The northernest outpost of Burgundy. The best Chablis is white and dry with a light and unassertive fruit flavour. Look out for Chablis Grand Cru from Bougros, Les Preuses, Vaudesir, Grenouilles, Valmur, Les Clos and Les Blanchots. These wines should ideally be drunk when 1-2 years old, although some of the best can improve from 3-5 years.

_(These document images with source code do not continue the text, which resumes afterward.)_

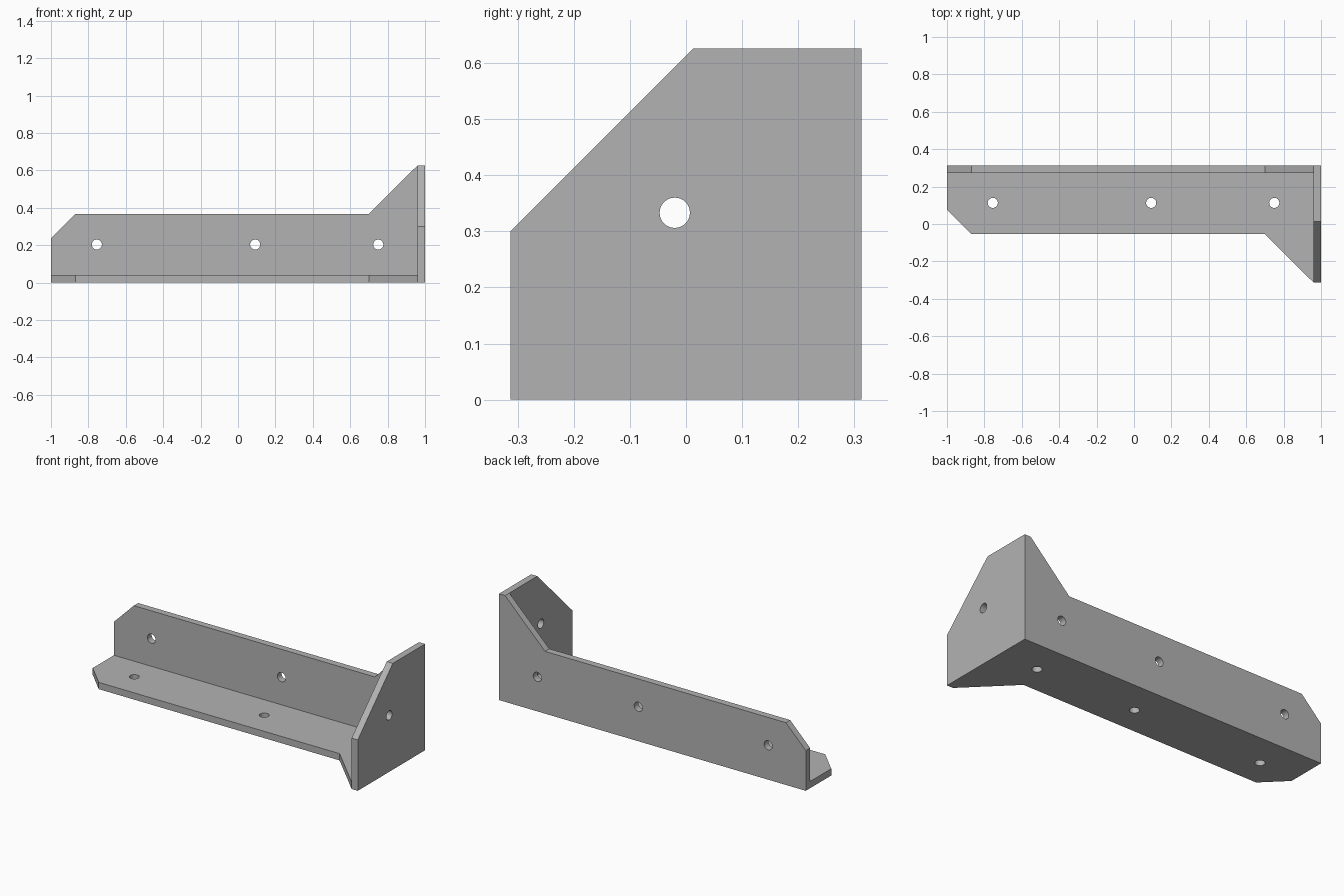
import bpy
import bmesh
from mathutils import Vector

if "Cube" in bpy.data.objects:
    bpy.data.objects.remove(bpy.data.objects["Cube"])

BACK = 0.313      # y of the rear face
THICK = 0.04      # plate thickness
SIZE = 2 * BACK   # width and height of the end plate

grey = bpy.data.materials.new("bracket grey")
grey.use_nodes = True
colour = (0.45, 0.45, 0.45, 1)
grey.diffuse_color = colour
grey.node_tree.nodes["Principled BSDF"].inputs["Base Color"].default_value = colour


def plate(name, points, offset):
    """Extrude a flat outline by an offset into a solid plate."""
    bm = bmesh.new()
    face = bm.faces.new([bm.verts.new(p) for p in points])
    grown = bmesh.ops.extrude_face_region(bm, geom=[face], use_keep_orig=True)
    moved = [g for g in grown["geom"] if isinstance(g, bmesh.types.BMVert)]
    bmesh.ops.translate(bm, verts=moved, vec=offset)
    bmesh.ops.recalc_face_normals(bm, faces=bm.faces)
    mesh = bpy.data.meshes.new(name)
    bm.to_mesh(mesh)
    bm.free()
    mesh.materials.append(grey)
    obj = bpy.data.objects.new(name, mesh)
    bpy.context.collection.objects.link(obj)
    return obj


def combine(target, tool, operation):
    """Apply a boolean and remove the tool object."""
    bpy.context.view_layer.objects.active = target
    mod = target.modifiers.new(operation, "BOOLEAN")
    mod.operation = operation
    mod.solver = "EXACT"
    mod.object = tool
    bpy.ops.object.modifier_apply(modifier=mod.name)
    bpy.data.objects.remove(tool)


def drill(target, centre, axis, radius=0.027):
    """Cut a round hole along an axis."""
    turn = Vector(axis).to_track_quat("Z", "Y").to_euler()
    bpy.ops.mesh.primitive_cylinder_add(vertices=32, radius=radius, depth=0.16,
                                        location=centre, rotation=turn)
    cutter = bpy.context.object
    cutter.name = "hole_cutter"
    cutter.hide_render = True
    cutter.data.materials.append(grey)
    combine(target, cutter, "DIFFERENCE")


# Two matching flanges share one outline: length and distance from the corner
outline = [(-1, 0), (1, 0), (1, SIZE), (0.96, SIZE),
           (0.7, 0.367), (-0.87, 0.367), (-1, 0.237)]
bracket = plate("bracket", [(x, BACK, d) for x, d in outline], (0, -THICK, 0))
base = plate("base_flange", [(x, BACK - d, 0) for x, d in outline], (0, 0, THICK))

# End plate with one sloped corner
end_outline = [(BACK, 0), (-BACK, 0), (-BACK, 0.3), (0.013, SIZE), (BACK, SIZE)]
end = plate("end_plate", [(1, y, z) for y, z in end_outline], (-THICK, 0, 0))

for part in (base, end):
    combine(bracket, part, "UNION")

# Screw holes
for x in (-0.755, 0.092, 0.75):
    drill(bracket, (x, BACK, 0.203), (0, 1, 0))
    drill(bracket, (x, BACK - 0.2, 0), (0, 0, 1))
drill(bracket, (1, -0.02, 0.333), (1, 0, 0))

bpy.ops.object.select_all(action="DESELECT")
bracket.select_set(True)
bpy.context.view_layer.objects.active = bracket
bpy.ops.object.shade_smooth_by_angle()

Moet et Chandon remains one of the most prestigious houses, best known for vintage Dom Perignon. Krug Grand Cuvee is generally light and elegant with a faint aroma of vanilla. Roederer Cristal is a big, creamy, classic champagne. Laurent Perrier’s non-vintage is generally one of the best buys. Try Bollinger Cuvee Tradition for a classic, robust and complex champagne to rememeber.
Côtes du Rhone
Over 90% of Rhone Valley wines are either red or rose. Juicy, spicy and easy to drink. Cotes du Rhone AC should be drunk within two years.
Côtes de Jura
The local white Sauvignon grape makes strong tasting whites, and Chardonnay is used for some good dry whites. Good reds and roses from Pinot Noir. Best producers include Arlay, Bourdy, Grea and the Puplin co-op.
Historic sweet white from the Western Pyrenees. Jurancon Sec can be crisp, dry and refreshing. Best producers include Cauhape, Clos Cancaillau, Clos Uroulat, Cru Lamouroux and Guirouih.
Large area running from Nimes to the Spanish border, now turning out some exciting reds, most notably Corbieres and Minervois and some new Cabernets, Merlots and Syrahs.
Pouilly & Sancerre
Pouilly-Fume has a strong pungent smell reminiscent of gunflint – great potential but not always good value. Sancrerres from Bue, Chavignol, Verdigny or Menetreol provide the perfect expression of the brightness of the Sauvignon grape.
France’s oldest wine region is enjoying a revival. There are four small, high quality ACs – Bandol, Bellet, Cassis and Pellit. The large Cotes de Provence is mainly given over to the production of reds and rosés which are fruit flavoured but should be drunk young
A wide range of reasonably priced mainly red, wines. Try the fresh, fruit flaoured Vins-de-Pays and raisin-flavoured Vins Doux Naturels. Cotes du Roussillon, to the south of Perpignan, provides some of France’s best value reds.
High Alpine vineyards produce fresh, snappy whites with lots of taste; from feather-light, sparkling Seyssel Mousseux – sharp and peppery, to Crepy – a light acidic wine which should be drunk as young as possible.
Val de Loire
Cutting right through the heart of France, the Loire Valley is home to many of the world’s most famous wines. The dazzling whites of Sancerre and Pouilly-Fume are from the upper reaches. The Tourraine region makes a good Sauvignon Blanc. The best reds are from Chinon and Bourgueuil. For good sparkling wine try Vouvray and Montlouis, Anjou is famous for its rose but its best wines are white – such as the very dry Chenin from Savennieres